(MATERIAL FOR THE TASK begins)

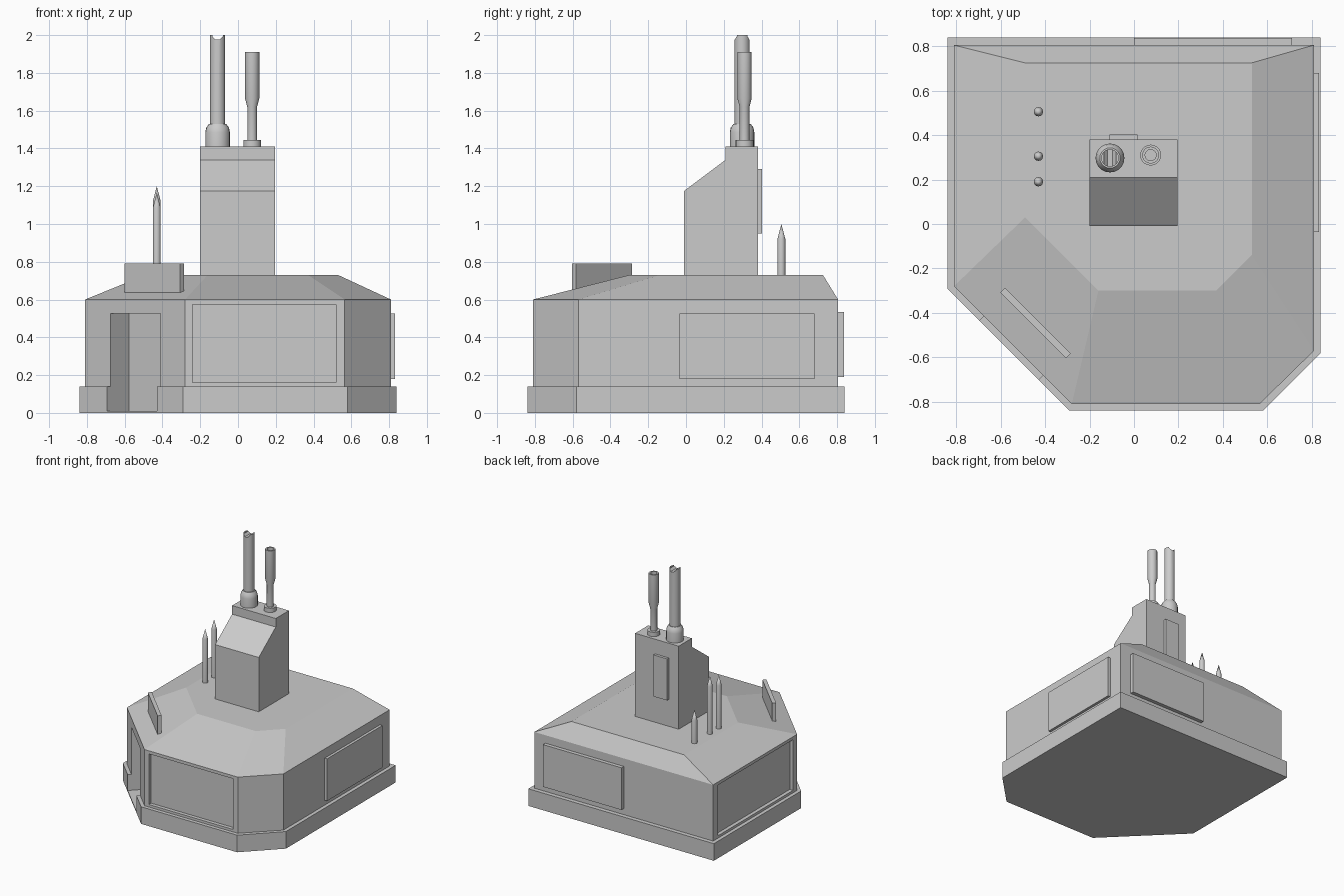
import bpy, bmesh
from math import radians, pi
from mathutils import Matrix, Vector

if "Cube" in bpy.data.objects:
    bpy.data.objects.remove(bpy.data.objects["Cube"], do_unlink=True)

GREY = (0.6, 0.6, 0.6, 1.0)
mat = bpy.data.materials.new("plain_grey")
mat.use_nodes = True
mat.diffuse_color = GREY
bsdf = next(n for n in mat.node_tree.nodes if n.type == 'BSDF_PRINCIPLED')
bsdf.inputs["Base Color"].default_value = GREY


def finish(name, bm, smooth=False):
    bmesh.ops.recalc_face_normals(bm, faces=bm.faces)
    mesh = bpy.data.meshes.new(name)
    bm.to_mesh(mesh)
    bm.free()
    mesh.materials.append(mat)
    if smooth:
        mesh.shade_smooth()
        mesh.set_sharp_from_angle(angle=radians(35))
    obj = bpy.data.objects.new(name, mesh)
    bpy.context.collection.objects.link(obj)
    return obj


def loft(name, rings):
    """Closed solid through rings of matching 3D points."""
    bm = bmesh.new()
    loops = [[bm.verts.new(p) for p in ring] for ring in rings]
    n = len(loops[0])
    for a, b in zip(loops, loops[1:]):
        for i in range(n):
            j = (i + 1) % n
            bm.faces.new((a[i], a[j], b[j], b[i]))
    bm.faces.new(loops[0][::-1])
    bm.faces.new(loops[-1])
    return finish(name, bm)


def box(name, lo, hi, turn=0.0):
    """Box between two corners, turned about its own vertical axis."""
    lo, hi = Vector(lo), Vector(hi)
    bm = bmesh.new()
    place = (Matrix.Translation((lo + hi) / 2) @ Matrix.Rotation(turn, 4, 'Z')
             @ Matrix.Diagonal((*(hi - lo), 1)))
    bmesh.ops.create_cube(bm, size=1, matrix=place)
    return finish(name, bm)


def lathe(name, x, y, profile, steps=20):
    """Round part turned from (radius, height) points."""
    bm = bmesh.new()
    verts = [bm.verts.new((r, 0, z)) for r, z in profile]
    edges = [bm.edges.new(pair) for pair in zip(verts, verts[1:])]
    bmesh.ops.spin(bm, geom=verts + edges, cent=(0, 0, 0), axis=(0, 0, 1),
                   angle=2 * pi, steps=steps)
    bmesh.ops.remove_doubles(bm, verts=bm.verts, dist=0.0005)
    bmesh.ops.translate(bm, verts=bm.verts, vec=(x, y, 0))
    return finish(name, bm, smooth=True)


def cut(obj, cutters):
    for c in cutters:
        mod = obj.modifiers.new("cut", 'BOOLEAN')
        mod.operation = 'DIFFERENCE'
        mod.solver = 'EXACT'
        mod.object = c
    deps = bpy.context.evaluated_depsgraph_get()
    mesh = bpy.data.meshes.new_from_object(obj.evaluated_get(deps))
    obj.modifiers.clear()
    obj.data = mesh


def at(points, z):
    return [(x, y, z) for x, y in points]


# Footing, walls and hipped roof share a six-sided plan
footing_plan = [(-.84, .84), (.84, .84), (.84, -.58), (.58, -.84), (-.29, -.84), (-.84, -.29)]
wall_plan = [(-.81, .805), (.81, .805), (.81, -.57), (.565, -.81), (-.28, -.81), (-.81, -.28)]
roof_plan = [(-.49, .725), (.53, .725), (.53, -.14), (.37, -.30), (-.16, -.30), (-.49, .03)]
footing = loft("footing", [at(footing_plan, 0), at(footing_plan, .14)])
building = loft("building", [at(wall_plan, .14), at(wall_plan, .6), at(roof_plan, .73)])

# Doorway in the wide corner, and recessed panels in front and side walls
door = box("door_cutter", (-.73, -.688, .01), (-.355, -.408, .525), radians(-45))
front_recess = box("front_cutter", (-.24, -.88, .16), (.52, -.78, .575))
side_recess = box("side_cutter", (-.88, -.23, .16), (-.78, .74, .575))
cut(footing, [door])
cut(building, [door, front_recess, side_recess])

# Raised wall panels
box("left_wall_panel", (.80, -.035, .18), (.832, .68, .525))
box("back_wall_panel", (0, .79, .19), (.71, .836, .535))

# Sign board standing above the doorway
box("sign_board", (-.652, -.46, .635), (-.234, -.43, .79), radians(-45))

# Tower with a sloping front shoulder
tower_side = [(-.01, .7), (-.01, 1.175), (.21, 1.34), (.21, 1.41), (.38, 1.41), (.38, .7)]
loft("tower", [[(x, y, z) for y, z in tower_side] for x in (-.2, .195)])
box("tower_back_panel", (-.11, .37, .95), (.015, .402, 1.29))

# Wide chimney with a notched mouth
chimney = lathe("wide_chimney", -.108, .297, [
    (0, 1.4), (.065, 1.4), (.065, 1.485), (.06, 1.51), (.046, 1.53),
    (.04, 1.53), (.04, 2), (0, 2)])
bm = bmesh.new()
bmesh.ops.create_cone(bm, cap_ends=True, segments=8, radius1=.03, radius2=.03, depth=.2,
                      matrix=Matrix.Translation((-.108, .297, 2.004))
                      @ Matrix.Rotation(pi / 2, 4, 'X') @ Matrix.Rotation(pi / 8, 4, 'Z'))
notch = finish("notch_cutter", bm)
cut(chimney, [notch])

# Thin chimney with a wider hollow top
lathe("thin_chimney", .075, .31, [
    (0, 1.4), (.047, 1.4), (.047, 1.445), (.026, 1.445), (.026, 1.62),
    (.038, 1.665), (.038, 1.91), (.025, 1.91), (.025, 1.83), (0, 1.83)])

# Pointed rods on the roof
for label, y, top in (("front", .19, 1.165), ("middle", .305, 1.2), ("back", .505, 1.0)):
    lathe(label + "_rod", -.43, y, [(0, .7), (.021, .7), (.021, top - .08), (0, top)], 12)

for c in (door, front_recess, side_recess, notch):
    bpy.data.objects.remove(c, do_unlink=True)
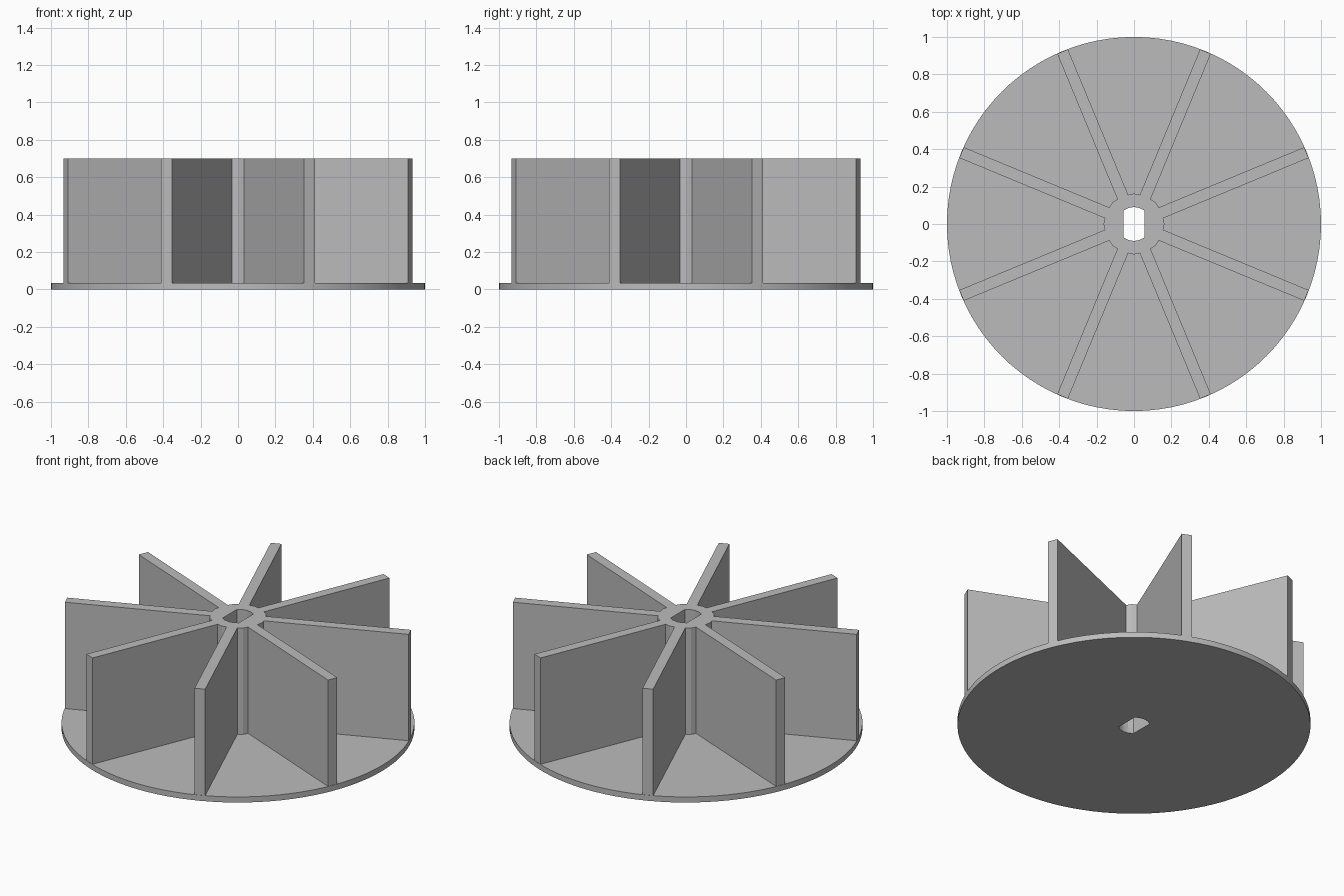
import bpy
import bmesh
from math import cos, sin, pi, radians, asin, sqrt
from mathutils import Matrix, Vector

cube = bpy.data.objects.get("Cube")
if cube:
    bpy.data.objects.remove(cube, do_unlink=True)

DISC_R, DISC_TOP, TOP = 1.0, 0.035, 0.70
BLADES, BLADE_END, HALF_T = 8, 0.998, 0.031
HUB_R, BORE_R, BORE_HALF = 0.163, 0.091, 0.056

grey = bpy.data.materials.new("plain grey")
grey.use_nodes = True
colour = (0.5, 0.5, 0.5, 1)
grey.diffuse_color = colour
grey.node_tree.nodes["Principled BSDF"].inputs["Base Color"].default_value = colour


def arc(radius, start, end, steps):
    """Points along an arc, both ends included."""
    return [Vector((radius * cos(start + (end - start) * i / steps),
                    radius * sin(start + (end - start) * i / steps)))
            for i in range(steps + 1)]


def extruded(name, outlines, z0, z1):
    """Fill nested outlines and extrude them from z0 to z1."""
    bm = bmesh.new()
    edges = []
    for points in outlines:
        verts = [bm.verts.new((p.x, p.y, z0)) for p in points]
        edges += [bm.edges.new((v, verts[i - 1])) for i, v in enumerate(verts)]
    bmesh.ops.triangle_fill(bm, use_beauty=True, edges=edges, normal=(0, 0, 1))
    result = bmesh.ops.extrude_face_region(bm, geom=bm.faces[:])
    moved = [g for g in result["geom"] if isinstance(g, bmesh.types.BMVert)]
    bmesh.ops.translate(bm, verts=moved, vec=(0, 0, z1 - z0))
    bmesh.ops.recalc_face_normals(bm, faces=bm.faces[:])
    mesh = bpy.data.meshes.new(name)
    bm.to_mesh(mesh)
    bm.free()
    mesh.materials.append(grey)
    obj = bpy.data.objects.new(name, mesh)
    bpy.context.collection.objects.link(obj)
    return obj


# Shaft bore: a circle with two flat sides
flat = pi / 2 - asin(BORE_HALF / BORE_R)
bore = arc(BORE_R, flat, pi - flat, 4) + arc(BORE_R, pi + flat, 2 * pi - flat, 4)

# Base disc
disc = extruded("base_disc", [arc(DISC_R, 0, 2 * pi, 96)[:-1], bore], 0, DISC_TOP)
bpy.context.view_layer.objects.active = disc
disc.select_set(True)
bpy.ops.object.shade_smooth_by_angle(angle=radians(20))

# Hub and radial blades share one outline
root = sqrt(HUB_R ** 2 - HALF_T ** 2) - 0.004
step = 2 * pi / BLADES
outline = []
for i in range(BLADES):
    angle = (i + 0.5) * step
    turn = Matrix.Rotation(angle, 2)
    blade = [(root, -HALF_T), (BLADE_END, -HALF_T), (BLADE_END, HALF_T), (root, HALF_T)]
    outline += [turn @ Vector(p) for p in blade]
    outline.append(Matrix.Rotation(angle + step / 2, 2) @ Vector((HUB_R, 0)))
extruded("hub_and_blades", [outline, bore], DISC_TOP, TOP)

(MATERIAL FOR THE TASK ends)

*WHAT YOU HAVE TO DO*:
Starting at the top of the listing above, reproduce each line up to and including the one with "angle=2 * pi, steps=steps)"; omit the pictures.

*RESPONSE*:
import bpy, bmesh
from math import radians, pi
from mathutils import Matrix, Vector

if "Cube" in bpy.data.objects:
    bpy.data.objects.remove(bpy.data.objects["Cube"], do_unlink=True)

GREY = (0.6, 0.6, 0.6, 1.0)
mat = bpy.data.materials.new("plain_grey")
mat.use_nodes = True
mat.diffuse_color = GREY
bsdf = next(n for n in mat.node_tree.nodes if n.type == 'BSDF_PRINCIPLED')
bsdf.inputs["Base Color"].default_value = GREY


def finish(name, bm, smooth=False):
    bmesh.ops.recalc_face_normals(bm, faces=bm.faces)
    mesh = bpy.data.meshes.new(name)
    bm.to_mesh(mesh)
    bm.free()
    mesh.materials.append(mat)
    if smooth:
        mesh.shade_smooth()
        mesh.set_sharp_from_angle(angle=radians(35))
    obj = bpy.data.objects.new(name, mesh)
    bpy.context.collection.objects.link(obj)
    return obj


def loft(name, rings):
    """Closed solid through rings of matching 3D points."""
    bm = bmesh.new()
    loops = [[bm.verts.new(p) for p in ring] for ring in rings]
    n = len(loops[0])
    for a, b in zip(loops, loops[1:]):
        for i in range(n):
            j = (i + 1) % n
            bm.faces.new((a[i], a[j], b[j], b[i]))
    bm.faces.new(loops[0][::-1])
    bm.faces.new(loops[-1])
    return finish(name, bm)


def box(name, lo, hi, turn=0.0):
    """Box between two corners, turned about its own vertical axis."""
    lo, hi = Vector(lo), Vector(hi)
    bm = bmesh.new()
    place = (Matrix.Translation((lo + hi) / 2) @ Matrix.Rotation(turn, 4, 'Z')
             @ Matrix.Diagonal((*(hi - lo), 1)))
    bmesh.ops.create_cube(bm, size=1, matrix=place)
    return finish(name, bm)


def lathe(name, x, y, profile, steps=20):
    """Round part turned from (radius, height) points."""
    bm = bmesh.new()
    verts = [bm.verts.new((r, 0, z)) for r, z in profile]
    edges = [bm.edges.new(pair) for pair in zip(verts, verts[1:])]
    bmesh.ops.spin(bm, geom=verts + edges, cent=(0, 0, 0), axis=(0, 0, 1),
                   angle=2 * pi, steps=steps)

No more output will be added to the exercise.